A special meeting of Summit Hill Borough Council will be held at 7 p.m. today, and the only issue on the agenda will be sanitary sewage and storm water issues.

It's an important meeting because it could potentially mean a lot of expense for the borough's residents somewhere down the road, or major regulatory changes in the near future, or both.

In the past several months, residents have been complaining about sewage and storm water coming into their basements, especially after heavy rain.

The complaints were especially prevalent during a council meeting last Monday when about a dozen people attended, one of those residents saying that as much as 2 1/2 to three feet of liquid came into his basement.

Some residents feel that the problem might be evolving from a new sewer line installed on Pine Street (Route 902) last summer. Borough engineer Ronald Tirpak will be at the meeting and is expected to have some answers regarding this theory.

There are residents who feel that because the sewerage system is a century old, that problems are now developing. Borough Council President Joseph Weber said major improvements to the sanitary sewerage system could quadruple sewage rates.

Many people feel a major problem is that storm water runoff is flowing into the sewerage system through basements and possibly direct exterior drain hookups. Corrective measures would mean the installation of sump pumps by residents and the sealing off of the basement and exterior connections.

It might be a combination of the above that have caused frustration to those who have had the basement water.

Whatever the problems, they must be addressed.
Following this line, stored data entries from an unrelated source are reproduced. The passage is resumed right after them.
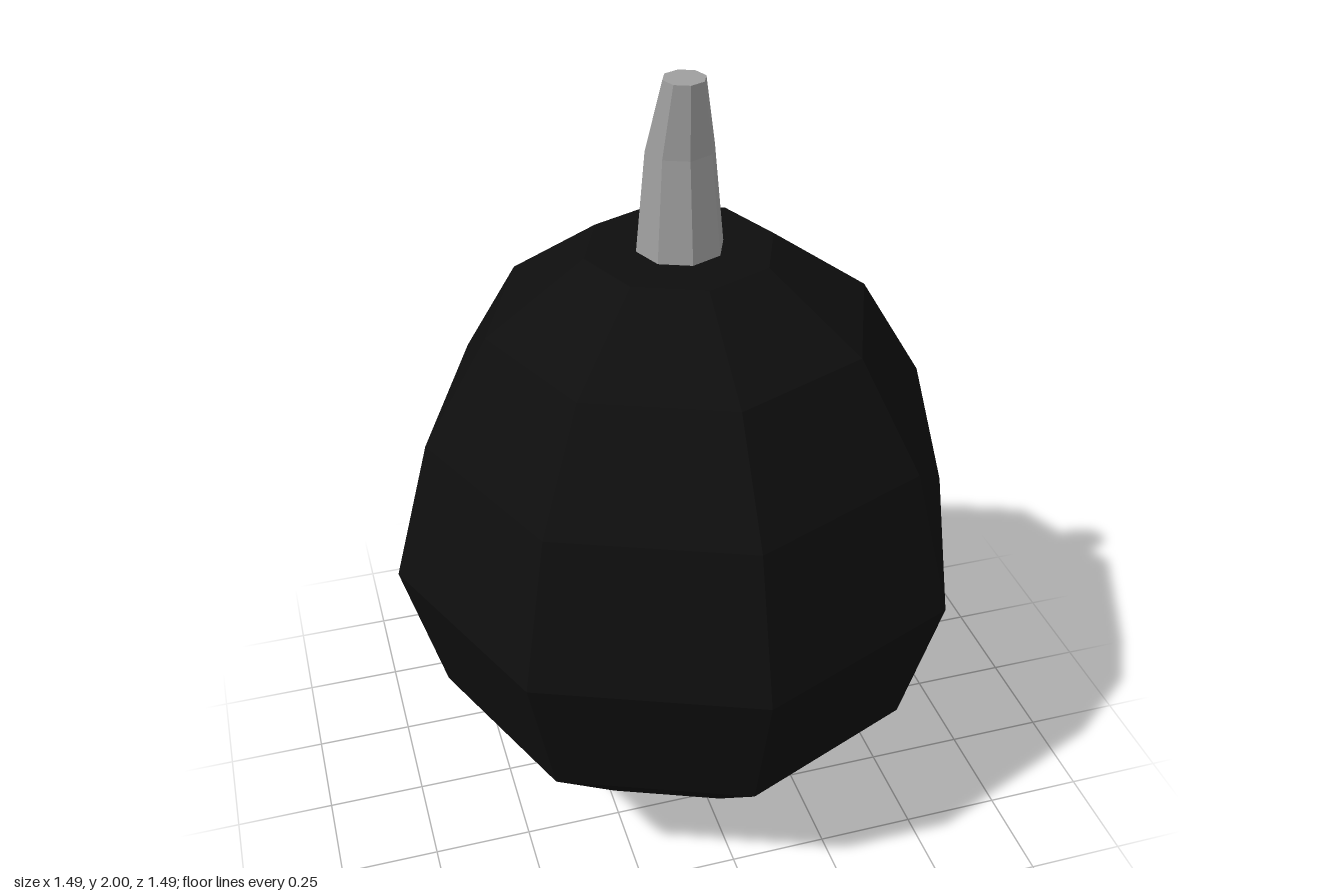
import * as THREE from 'three';

const SIDES = 8;

// Faceted solid of revolution from a bottom-to-top list of [radius, height]
function turned(name, profile, material) {
  const points = profile.map(([r, y]) => new THREE.Vector2(r, y));
  const mesh = new THREE.Mesh(new THREE.LatheGeometry(points, SIDES), material);
  mesh.name = name;
  return mesh;
}

export function createModel() {
  const black = new THREE.MeshStandardMaterial({ color: 0x0e0e0e, flatShading: true });
  black.name = 'black';
  const grey = new THREE.MeshStandardMaterial({ color: 0x9e9e9e, flatShading: true });
  grey.name = 'grey';

  const model = new THREE.Group();
  model.name = 'roundBodyWithStem';

  // Round body with a pointed base and a flat top
  model.add(turned('body', [
    [0, 0], [0.372, 0.1], [0.645, 0.375], [0.745, 0.75],
    [0.645, 1.12], [0.48, 1.395], [0.235, 1.57], [0, 1.57],
  ], black));

  // Tapered stem, its tip bent towards the front
  const stem = turned('stem', [[0.108, 1.57], [0.084, 1.82], [0.051, 2], [0, 2]], grey);
  const position = stem.geometry.attributes.position;
  for (let i = 0; i < position.count; i++) {
    if (position.getY(i) > 1.9) position.setZ(i, position.getZ(i) + 0.035);
  }
  stem.geometry.computeVertexNormals();
  model.add(stem);

  return model;
}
This, in itself, is a big task considering the borough already is at its maximum borrowing limits and the poor economy will be burdensome for homeowners faced with costly corrective mandates.

The meeting will not be just for the council to discuss the problems, but for residents to join in the discussion and present potential solutions as well as to direct the council to the specific parts of the town where the problems exist.
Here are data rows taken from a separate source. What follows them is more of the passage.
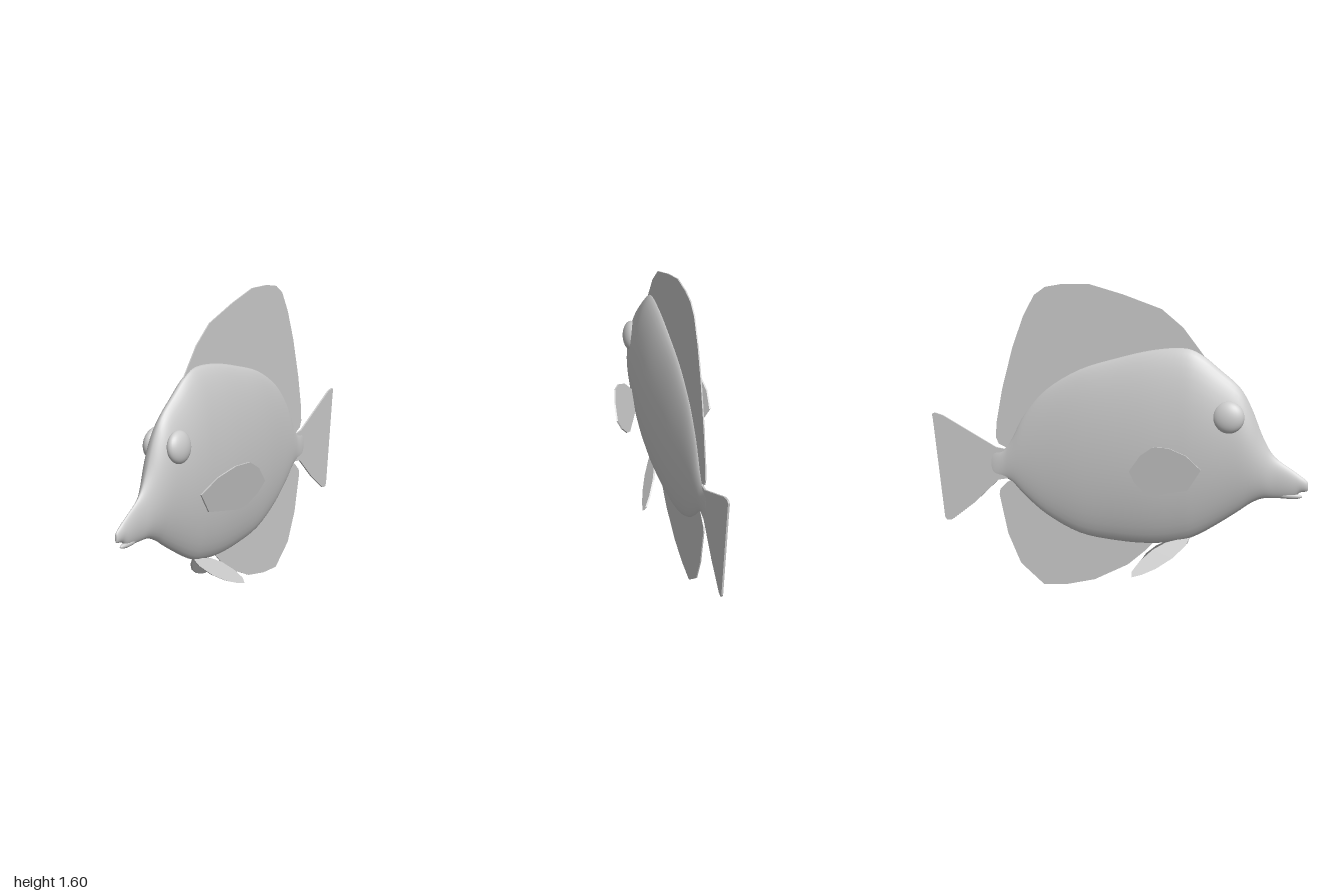
import * as THREE from 'three';

const material = new THREE.MeshStandardMaterial({ color: 0xcccccc, side: THREE.DoubleSide });

function addMesh(group, name, geometry) {
  const mesh = new THREE.Mesh(geometry, material);
  mesh.name = name;
  group.add(mesh);
  return mesh;
}

// Body stations from snout to tail root: [z, top y, bottom y, half width]
const STATIONS = [
  [1.0, 0.615, 0.605, 0], [0.995, 0.64, 0.59, 0.009], [0.96, 0.668, 0.582, 0.017],
  [0.92, 0.695, 0.552, 0.021], [0.83, 0.758, 0.546, 0.028], [0.77, 0.855, 0.54, 0.047],
  [0.71, 1.0, 0.51, 0.07], [0.65, 1.1, 0.465, 0.084], [0.55, 1.185, 0.395, 0.096],
  [0.45, 1.262, 0.332, 0.104], [0.36, 1.29, 0.295, 0.107], [0.2, 1.275, 0.268, 0.106],
  [0.02, 1.23, 0.27, 0.095], [-0.18, 1.165, 0.298, 0.075], [-0.36, 1.055, 0.385, 0.05],
  [-0.48, 0.92, 0.48, 0.032], [-0.55, 0.79, 0.55, 0.02], [-0.6, 0.725, 0.575, 0.011],
  [-0.66, 0.72, 0.58, 0.006], [-0.68, 0.65, 0.64, 0],
];

// Lens-shaped rings lofted smoothly through the stations
function bodyGeometry(rings = 76, sides = 40) {
  const smooth = (pick) =>
    new THREE.CatmullRomCurve3(STATIONS.map(pick), false, 'catmullrom', 0.5);
  const heights = smooth(([, top, bottom]) => new THREE.Vector3(top, bottom, 0));
  const lengths = smooth(([z, , , w]) => new THREE.Vector3(z, w, 0));
  const positions = [], indices = [];
  for (let i = 0; i <= rings; i++) {
    const { x: top, y: bottom } = heights.getPoint(i / rings);
    const { x: z, y: w } = lengths.getPoint(i / rings);
    for (let j = 0; j < sides; j++) {
      const a = (j / sides) * Math.PI * 2, s = Math.sin(a);
      positions.push(
        Math.max(w, 0) * Math.sign(s) * Math.abs(s) ** 1.25,
        (top + bottom) / 2 + Math.cos(a) * (top - bottom) / 2,
        z);
      if (i === rings) continue;
      const k = (j + 1) % sides;
      const p = i * sides + j, q = i * sides + k;
      indices.push(p, q, p + sides, q, q + sides, p + sides);
    }
  }
  const geometry = new THREE.BufferGeometry();
  geometry.setAttribute('position', new THREE.Float32BufferAttribute(positions, 3));
  geometry.setIndex(indices);
  geometry.computeVertexNormals();
  return geometry;
}

// Thin fin from a [z, y] outline; bend(z, y) moves it sideways
function finGeometry(outline, thickness, bend = () => 0) {
  const shape = new THREE.Shape(outline.map(([z, y]) => new THREE.Vector2(-z, y)));
  const geometry = new THREE.ExtrudeGeometry(shape, { depth: thickness, bevelEnabled: false });
  geometry.translate(0, 0, -thickness / 2).rotateY(Math.PI / 2);
  const p = geometry.attributes.position;
  for (let i = 0; i < p.count; i++) p.setX(i, p.getX(i) + bend(p.getZ(i), p.getY(i)));
  geometry.computeVertexNormals();
  return geometry;
}

const DORSAL = [
  [0.48, 1.235], [0.43, 1.3], [0.36, 1.39], [0.25, 1.48], [0.05, 1.55], [-0.13, 1.6],
  [-0.27, 1.598], [-0.36, 1.582], [-0.42, 1.54], [-0.48, 1.43], [-0.54, 1.27],
  [-0.6, 1.05], [-0.635, 0.87], [-0.64, 0.79], [-0.625, 0.755], [-0.58, 0.735],
  [-0.5, 0.75], [-0.3, 1.0], [0, 1.15], [0.3, 1.2],
];
const ANAL = [
  [0.24, 0.3], [0.17, 0.225], [0.08, 0.145], [-0.1, 0.05], [-0.25, 0.012], [-0.38, 0],
  [-0.51, 0.11], [-0.58, 0.27], [-0.625, 0.48], [-0.62, 0.51], [-0.58, 0.55],
  [-0.5, 0.6], [-0.2, 0.4], [0.1, 0.34],
];
const TAIL = [
  [-0.57, 0.725], [-0.64, 0.735], [-0.8, 0.82], [-0.94, 0.895], [-0.985, 0.907],
  [-1, 0.9], [-0.995, 0.87], [-0.94, 0.34], [-0.93, 0.322], [-0.9, 0.325],
  [-0.77, 0.425], [-0.63, 0.56], [-0.57, 0.572],
];
const PECTORAL = [
  [0.477, 0.69], [0.41, 0.77], [0.33, 0.815], [0.26, 0.823], [0.2, 0.78], [0.145, 0.7],
  [0.166, 0.636], [0.21, 0.58], [0.247, 0.562], [0.41, 0.583],
];
const PELVIC = [
  [0.41, 0.32], [0.39, 0.275], [0.33, 0.215], [0.25, 0.162], [0.18, 0.13],
  [0.13, 0.116], [0.125, 0.14], [0.16, 0.19], [0.22, 0.245], [0.28, 0.28],
];

export function createModel() {
  const fish = new THREE.Group();
  fish.name = 'fish';

  addMesh(fish, 'body', bodyGeometry());

  const jaw = addMesh(fish, 'lowerJaw', new THREE.SphereGeometry(1, 20, 14));
  jaw.scale.set(0.015, 0.015, 0.06);
  jaw.position.set(0, 0.561, 0.912);

  // Fins on the centre line
  addMesh(fish, 'dorsalFin', finGeometry(DORSAL, 0.006));
  addMesh(fish, 'analFin', finGeometry(ANAL, 0.006));
  addMesh(fish, 'tailFin', finGeometry(TAIL, 0.009));

  // Paired fins and eyes
  for (const [side, label] of [[1, 'left'], [-1, 'right']]) {
    const pectoral = (z, y) => side * (0.1 + 0.45 * (0.41 - z) + 0.3 * (y - 0.585));
    const pelvic = (z, y) => side * (0.008 + 0.62 * (0.3 - y));
    addMesh(fish, label + 'PectoralFin', finGeometry(PECTORAL, 0.008, pectoral));
    addMesh(fish, label + 'PelvicFin', finGeometry(PELVIC, 0.01, pelvic));

    const eye = addMesh(fish, label + 'Eye', new THREE.SphereGeometry(1, 28, 20));
    eye.scale.set(0.042, 0.08, 0.08);
    eye.position.set(side * 0.069, 0.957, 0.605);
    eye.rotation.z = side * 0.12;
  }
  return fish;
}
The only way the council and its engineer can totally assess the problem is to hear the complete details about them. Without residents attending the meeting and speaking up, the solutions will remain evasive.

By Ron Gower

rgower@tnonline.com [1]